Black Adder agastache bring in numerous
butterflies like these Eastern Tiger Swallowtails.
Adder is bring in butterflies like there is no tomorrow.
The anise hyssop has been one of my favorite perennials
for years not only for the bottlebrush-like spikes of
blue flowers but also for attracting every bee and
butterfly in the neighborhood. Iíve treasured Blue
Fortune and Honey Bee Blue, but now that we are in peak
butterfly season in Savannah, Ga., it is Black Adder
that has captured my heart.
planted Blue Fortune first and they did everything we
wanted. But I jumped at the opportunity when I had a
chance to get a flat of the Black Adders. We put them in
our daylily garden, where I parented them not only with
daylilies but society garlic, Kimís Knee High
Echinacea and Silky Gold asclepias. The marriage has
been absolutely heavenly.
Adder is similar to Blue Fortune in that it is an anise
hyssop hybrid. The parents are the U.S. native Agastache
foeniculum and the Korean Agastache rugosa. The
resulting cross is an award winner in my opinion and
should become your must-have plant for the future.
lovers have been growing anise hyssop for years and
relishing not only its culinary properties but its
beauty and tough nature. Beekeepers and connoisseurs
treasure the honey produced from anise hyssop, and this
cross keeps all of the great traits from both parents. Iíve
noticed that as I walk this garden I do get more of the
fragrance permeating the air. It is very pleasing and
even more so when I take the opportunity to take some
cut flowers or even do a little deadheading.
speaking Agastache is related to other well-known garden
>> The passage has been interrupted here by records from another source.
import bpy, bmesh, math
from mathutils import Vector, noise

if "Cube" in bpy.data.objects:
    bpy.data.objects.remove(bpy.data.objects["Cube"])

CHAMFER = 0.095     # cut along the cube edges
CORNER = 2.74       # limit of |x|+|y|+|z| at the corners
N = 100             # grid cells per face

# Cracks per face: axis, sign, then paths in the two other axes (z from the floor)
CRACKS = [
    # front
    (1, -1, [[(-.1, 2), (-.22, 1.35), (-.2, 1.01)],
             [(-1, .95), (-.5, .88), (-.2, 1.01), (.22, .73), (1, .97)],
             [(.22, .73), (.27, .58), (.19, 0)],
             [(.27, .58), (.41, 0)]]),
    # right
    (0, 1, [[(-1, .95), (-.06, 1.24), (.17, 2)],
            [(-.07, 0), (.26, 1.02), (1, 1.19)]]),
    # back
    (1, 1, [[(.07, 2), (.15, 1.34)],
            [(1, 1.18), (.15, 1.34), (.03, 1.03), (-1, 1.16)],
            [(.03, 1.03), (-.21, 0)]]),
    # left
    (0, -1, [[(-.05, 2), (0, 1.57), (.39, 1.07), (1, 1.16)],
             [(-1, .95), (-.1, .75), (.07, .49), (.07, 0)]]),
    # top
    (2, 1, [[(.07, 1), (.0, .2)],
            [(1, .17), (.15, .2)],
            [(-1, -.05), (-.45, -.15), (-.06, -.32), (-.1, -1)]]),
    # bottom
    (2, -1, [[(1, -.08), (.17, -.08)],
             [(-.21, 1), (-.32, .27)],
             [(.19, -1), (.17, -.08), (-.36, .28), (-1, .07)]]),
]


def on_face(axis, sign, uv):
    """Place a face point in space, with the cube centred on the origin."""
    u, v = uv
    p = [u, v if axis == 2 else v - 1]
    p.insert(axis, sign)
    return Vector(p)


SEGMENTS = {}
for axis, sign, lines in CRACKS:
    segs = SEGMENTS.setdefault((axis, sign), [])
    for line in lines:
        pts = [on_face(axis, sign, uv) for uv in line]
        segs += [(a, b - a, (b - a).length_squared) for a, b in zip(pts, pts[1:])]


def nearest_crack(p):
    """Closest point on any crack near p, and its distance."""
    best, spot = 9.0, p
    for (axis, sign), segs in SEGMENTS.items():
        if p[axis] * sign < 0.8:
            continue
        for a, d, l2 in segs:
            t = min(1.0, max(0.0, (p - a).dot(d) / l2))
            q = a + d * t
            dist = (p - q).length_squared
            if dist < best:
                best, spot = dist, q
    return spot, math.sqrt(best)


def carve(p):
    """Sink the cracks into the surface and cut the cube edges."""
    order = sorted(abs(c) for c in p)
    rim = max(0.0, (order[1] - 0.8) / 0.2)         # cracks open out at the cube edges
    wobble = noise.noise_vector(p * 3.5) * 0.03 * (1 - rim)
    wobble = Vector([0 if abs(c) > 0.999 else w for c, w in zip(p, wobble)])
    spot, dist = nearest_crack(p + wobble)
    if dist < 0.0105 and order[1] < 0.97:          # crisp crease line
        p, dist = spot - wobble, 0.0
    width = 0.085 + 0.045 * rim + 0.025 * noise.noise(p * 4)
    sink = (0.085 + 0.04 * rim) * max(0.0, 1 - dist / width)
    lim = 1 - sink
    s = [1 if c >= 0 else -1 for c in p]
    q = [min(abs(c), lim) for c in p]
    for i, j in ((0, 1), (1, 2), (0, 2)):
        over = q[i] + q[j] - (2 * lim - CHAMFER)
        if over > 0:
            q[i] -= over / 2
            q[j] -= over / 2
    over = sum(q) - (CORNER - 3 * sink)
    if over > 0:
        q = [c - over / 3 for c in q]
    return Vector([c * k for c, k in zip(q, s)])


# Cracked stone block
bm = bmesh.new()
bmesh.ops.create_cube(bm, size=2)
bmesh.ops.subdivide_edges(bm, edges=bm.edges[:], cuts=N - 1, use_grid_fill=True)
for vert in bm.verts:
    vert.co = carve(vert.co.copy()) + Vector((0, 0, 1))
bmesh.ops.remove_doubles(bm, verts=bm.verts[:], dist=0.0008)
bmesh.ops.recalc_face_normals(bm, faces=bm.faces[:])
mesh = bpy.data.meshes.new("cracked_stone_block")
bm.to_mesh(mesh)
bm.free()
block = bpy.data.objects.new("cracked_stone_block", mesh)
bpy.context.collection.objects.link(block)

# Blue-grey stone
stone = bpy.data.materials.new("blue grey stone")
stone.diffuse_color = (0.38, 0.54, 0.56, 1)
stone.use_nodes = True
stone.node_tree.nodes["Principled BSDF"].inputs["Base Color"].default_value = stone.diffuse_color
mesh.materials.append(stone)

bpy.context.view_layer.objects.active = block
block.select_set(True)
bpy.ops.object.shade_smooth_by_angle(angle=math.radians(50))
plants like salvia and coleus. It is hardy from zones 3
to 9 meaning virtually everyone can grow it. The
staggering temperatures that we experienced this summer
only seemed to make the plant bloom better.
Adder seems a little more compact in habit, reaching 24
to 30 inches tall plus. With this height try grouping
them in informal drifts, letting them serve as a
terrific partners for the complementary orange and gold
gloriosa daisies. Pink, purple and blue will look
equally stunning. Our partnership with echinacea and
milkweeds has kept us in a state of butterfly feeding
a site in full sun for best blooming and to keep the
plants compact and better branched. The soil should be
fertile and well drained. Wet feet will spell doom for
the anise hyssop during the winter, so incorporate
organic matter to loosen the soil or plant on raised
beds. Consider planting after the last spring frost, in
full sun spacing 18 to 24 inches apart.
the plant is drought tolerant, watering during prolonged
dry periods will pay dividends with added flower
production. If you have an established clump, feed with
spring growth using a light application of a
slow-release, fertilizer. Another application in
mid-summer will keep the plants at peak for the fall.
Adder responds well to any cutting back, so feel free to
do so if the plants begin to look a little leggy or you
simply wish they were bushier. Itís funny the branches
I cut always go unnoticed by others.
Adder is a great choice for cottage gardens, herb
gardens and the butterfly garden or backyard wildlife
habitat. Despite their being such persevering beautiful
perennials, they are not astaple at garden centers.
Start your search now, and you will be ready for spring.